Required work: Restate the entries below without a single change.
++++ Provided records
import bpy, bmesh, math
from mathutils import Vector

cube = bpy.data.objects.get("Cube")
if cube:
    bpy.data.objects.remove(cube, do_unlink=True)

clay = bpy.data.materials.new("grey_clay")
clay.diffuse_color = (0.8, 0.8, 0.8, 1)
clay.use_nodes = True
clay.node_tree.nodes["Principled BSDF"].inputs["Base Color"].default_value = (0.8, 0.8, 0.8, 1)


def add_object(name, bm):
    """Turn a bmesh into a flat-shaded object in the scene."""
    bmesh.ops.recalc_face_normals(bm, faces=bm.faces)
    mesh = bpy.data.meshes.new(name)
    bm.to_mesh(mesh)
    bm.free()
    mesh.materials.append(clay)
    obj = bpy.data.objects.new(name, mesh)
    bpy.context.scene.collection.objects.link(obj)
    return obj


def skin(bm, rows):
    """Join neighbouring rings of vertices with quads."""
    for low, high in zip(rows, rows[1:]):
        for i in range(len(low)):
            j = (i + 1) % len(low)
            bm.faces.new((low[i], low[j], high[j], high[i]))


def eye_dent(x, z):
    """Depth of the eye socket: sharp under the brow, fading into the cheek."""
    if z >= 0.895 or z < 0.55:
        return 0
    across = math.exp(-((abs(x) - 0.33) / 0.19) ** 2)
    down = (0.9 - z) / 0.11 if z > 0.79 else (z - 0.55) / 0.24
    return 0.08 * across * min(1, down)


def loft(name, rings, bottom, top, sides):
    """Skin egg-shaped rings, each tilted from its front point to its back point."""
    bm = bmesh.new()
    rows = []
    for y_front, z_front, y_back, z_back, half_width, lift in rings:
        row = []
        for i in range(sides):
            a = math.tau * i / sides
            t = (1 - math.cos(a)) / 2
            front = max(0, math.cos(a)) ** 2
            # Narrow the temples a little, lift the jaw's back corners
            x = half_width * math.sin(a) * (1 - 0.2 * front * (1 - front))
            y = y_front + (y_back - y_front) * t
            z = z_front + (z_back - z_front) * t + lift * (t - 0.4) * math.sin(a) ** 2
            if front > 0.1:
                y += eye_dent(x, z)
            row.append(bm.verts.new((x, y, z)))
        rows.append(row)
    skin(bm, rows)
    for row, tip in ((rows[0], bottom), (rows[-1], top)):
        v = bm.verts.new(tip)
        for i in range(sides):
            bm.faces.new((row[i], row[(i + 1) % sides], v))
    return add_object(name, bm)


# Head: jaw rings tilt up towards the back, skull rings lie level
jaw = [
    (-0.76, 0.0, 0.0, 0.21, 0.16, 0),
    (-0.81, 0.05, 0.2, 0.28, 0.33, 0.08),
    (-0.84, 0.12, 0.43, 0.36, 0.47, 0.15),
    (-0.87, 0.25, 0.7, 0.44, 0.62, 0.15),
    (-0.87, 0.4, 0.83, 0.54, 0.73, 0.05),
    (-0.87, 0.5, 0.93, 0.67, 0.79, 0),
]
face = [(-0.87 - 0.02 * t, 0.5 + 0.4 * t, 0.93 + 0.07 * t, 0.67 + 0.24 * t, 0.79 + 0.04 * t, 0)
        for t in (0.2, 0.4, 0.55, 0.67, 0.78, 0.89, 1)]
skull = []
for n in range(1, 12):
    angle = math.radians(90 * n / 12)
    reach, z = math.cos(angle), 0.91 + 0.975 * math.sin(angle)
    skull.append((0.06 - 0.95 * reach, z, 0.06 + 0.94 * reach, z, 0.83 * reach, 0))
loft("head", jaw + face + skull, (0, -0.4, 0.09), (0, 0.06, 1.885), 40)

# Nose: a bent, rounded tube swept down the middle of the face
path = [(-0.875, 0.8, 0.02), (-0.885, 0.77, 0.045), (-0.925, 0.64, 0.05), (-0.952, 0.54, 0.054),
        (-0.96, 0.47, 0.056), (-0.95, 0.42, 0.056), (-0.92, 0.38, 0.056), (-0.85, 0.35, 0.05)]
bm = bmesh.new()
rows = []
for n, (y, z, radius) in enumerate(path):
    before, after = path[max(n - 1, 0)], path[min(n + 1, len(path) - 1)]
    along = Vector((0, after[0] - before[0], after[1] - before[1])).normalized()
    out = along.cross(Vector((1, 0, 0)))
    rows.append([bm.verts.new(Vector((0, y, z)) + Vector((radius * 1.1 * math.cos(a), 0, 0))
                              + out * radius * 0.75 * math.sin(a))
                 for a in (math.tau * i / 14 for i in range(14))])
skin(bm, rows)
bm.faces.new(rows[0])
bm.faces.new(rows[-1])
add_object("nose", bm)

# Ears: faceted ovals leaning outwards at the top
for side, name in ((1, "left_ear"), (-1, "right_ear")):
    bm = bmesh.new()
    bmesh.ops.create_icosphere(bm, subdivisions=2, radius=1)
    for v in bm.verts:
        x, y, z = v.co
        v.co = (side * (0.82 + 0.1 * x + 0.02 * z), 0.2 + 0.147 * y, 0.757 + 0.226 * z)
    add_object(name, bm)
++++++++
Solution to this task:
import bpy, bmesh, math
from mathutils import Vector

cube = bpy.data.objects.get("Cube")
if cube:
    bpy.data.objects.remove(cube, do_unlink=True)

clay = bpy.data.materials.new("grey_clay")
clay.diffuse_color = (0.8, 0.8, 0.8, 1)
clay.use_nodes = True
clay.node_tree.nodes["Principled BSDF"].inputs["Base Color"].default_value = (0.8, 0.8, 0.8, 1)


def add_object(name, bm):
    """Turn a bmesh into a flat-shaded object in the scene."""
    bmesh.ops.recalc_face_normals(bm, faces=bm.faces)
    mesh = bpy.data.meshes.new(name)
    bm.to_mesh(mesh)
    bm.free()
    mesh.materials.append(clay)
    obj = bpy.data.objects.new(name, mesh)
    bpy.context.scene.collection.objects.link(obj)
    return obj


def skin(bm, rows):
    """Join neighbouring rings of vertices with quads."""
    for low, high in zip(rows, rows[1:]):
        for i in range(len(low)):
            j = (i + 1) % len(low)
            bm.faces.new((low[i], low[j], high[j], high[i]))


def eye_dent(x, z):
    """Depth of the eye socket: sharp under the brow, fading into the cheek."""
    if z >= 0.895 or z < 0.55:
        return 0
    across = math.exp(-((abs(x) - 0.33) / 0.19) ** 2)
    down = (0.9 - z) / 0.11 if z > 0.79 else (z - 0.55) / 0.24
    return 0.08 * across * min(1, down)


def loft(name, rings, bottom, top, sides):
    """Skin egg-shaped rings, each tilted from its front point to its back point."""
    bm = bmesh.new()
    rows = []
    for y_front, z_front, y_back, z_back, half_width, lift in rings:
        row = []
        for i in range(sides):
            a = math.tau * i / sides
            t = (1 - math.cos(a)) / 2
            front = max(0, math.cos(a)) ** 2
            # Narrow the temples a little, lift the jaw's back corners
            x = half_width * math.sin(a) * (1 - 0.2 * front * (1 - front))
            y = y_front + (y_back - y_front) * t
            z = z_front + (z_back - z_front) * t + lift * (t - 0.4) * math.sin(a) ** 2
            if front > 0.1:
                y += eye_dent(x, z)
            row.append(bm.verts.new((x, y, z)))
        rows.append(row)
    skin(bm, rows)
    for row, tip in ((rows[0], bottom), (rows[-1], top)):
        v = bm.verts.new(tip)
        for i in range(sides):
            bm.faces.new((row[i], row[(i + 1) % sides], v))
    return add_object(name, bm)


# Head: jaw rings tilt up towards the back, skull rings lie level
jaw = [
    (-0.76, 0.0, 0.0, 0.21, 0.16, 0),
    (-0.81, 0.05, 0.2, 0.28, 0.33, 0.08),
    (-0.84, 0.12, 0.43, 0.36, 0.47, 0.15),
    (-0.87, 0.25, 0.7, 0.44, 0.62, 0.15),
    (-0.87, 0.4, 0.83, 0.54, 0.73, 0.05),
    (-0.87, 0.5, 0.93, 0.67, 0.79, 0),
]
face = [(-0.87 - 0.02 * t, 0.5 + 0.4 * t, 0.93 + 0.07 * t, 0.67 + 0.24 * t, 0.79 + 0.04 * t, 0)
        for t in (0.2, 0.4, 0.55, 0.67, 0.78, 0.89, 1)]
skull = []
for n in range(1, 12):
    angle = math.radians(90 * n / 12)
    reach, z = math.cos(angle), 0.91 + 0.975 * math.sin(angle)
    skull.append((0.06 - 0.95 * reach, z, 0.06 + 0.94 * reach, z, 0.83 * reach, 0))
loft("head", jaw + face + skull, (0, -0.4, 0.09), (0, 0.06, 1.885), 40)

# Nose: a bent, rounded tube swept down the middle of the face
path = [(-0.875, 0.8, 0.02), (-0.885, 0.77, 0.045), (-0.925, 0.64, 0.05), (-0.952, 0.54, 0.054),
        (-0.96, 0.47, 0.056), (-0.95, 0.42, 0.056), (-0.92, 0.38, 0.056), (-0.85, 0.35, 0.05)]
bm = bmesh.new()
rows = []
for n, (y, z, radius) in enumerate(path):
    before, after = path[max(n - 1, 0)], path[min(n + 1, len(path) - 1)]
    along = Vector((0, after[0] - before[0], after[1] - before[1])).normalized()
    out = along.cross(Vector((1, 0, 0)))
    rows.append([bm.verts.new(Vector((0, y, z)) + Vector((radius * 1.1 * math.cos(a), 0, 0))
                              + out * radius * 0.75 * math.sin(a))
                 for a in (math.tau * i / 14 for i in range(14))])
skin(bm, rows)
bm.faces.new(rows[0])
bm.faces.new(rows[-1])
add_object("nose", bm)

# Ears: faceted ovals leaning outwards at the top
for side, name in ((1, "left_ear"), (-1, "right_ear")):
    bm = bmesh.new()
    bmesh.ops.create_icosphere(bm, subdivisions=2, radius=1)
    for v in bm.verts:
        x, y, z = v.co
        v.co = (side * (0.82 + 0.1 * x + 0.02 * z), 0.2 + 0.147 * y, 0.757 + 0.226 * z)
    add_object(name, bm)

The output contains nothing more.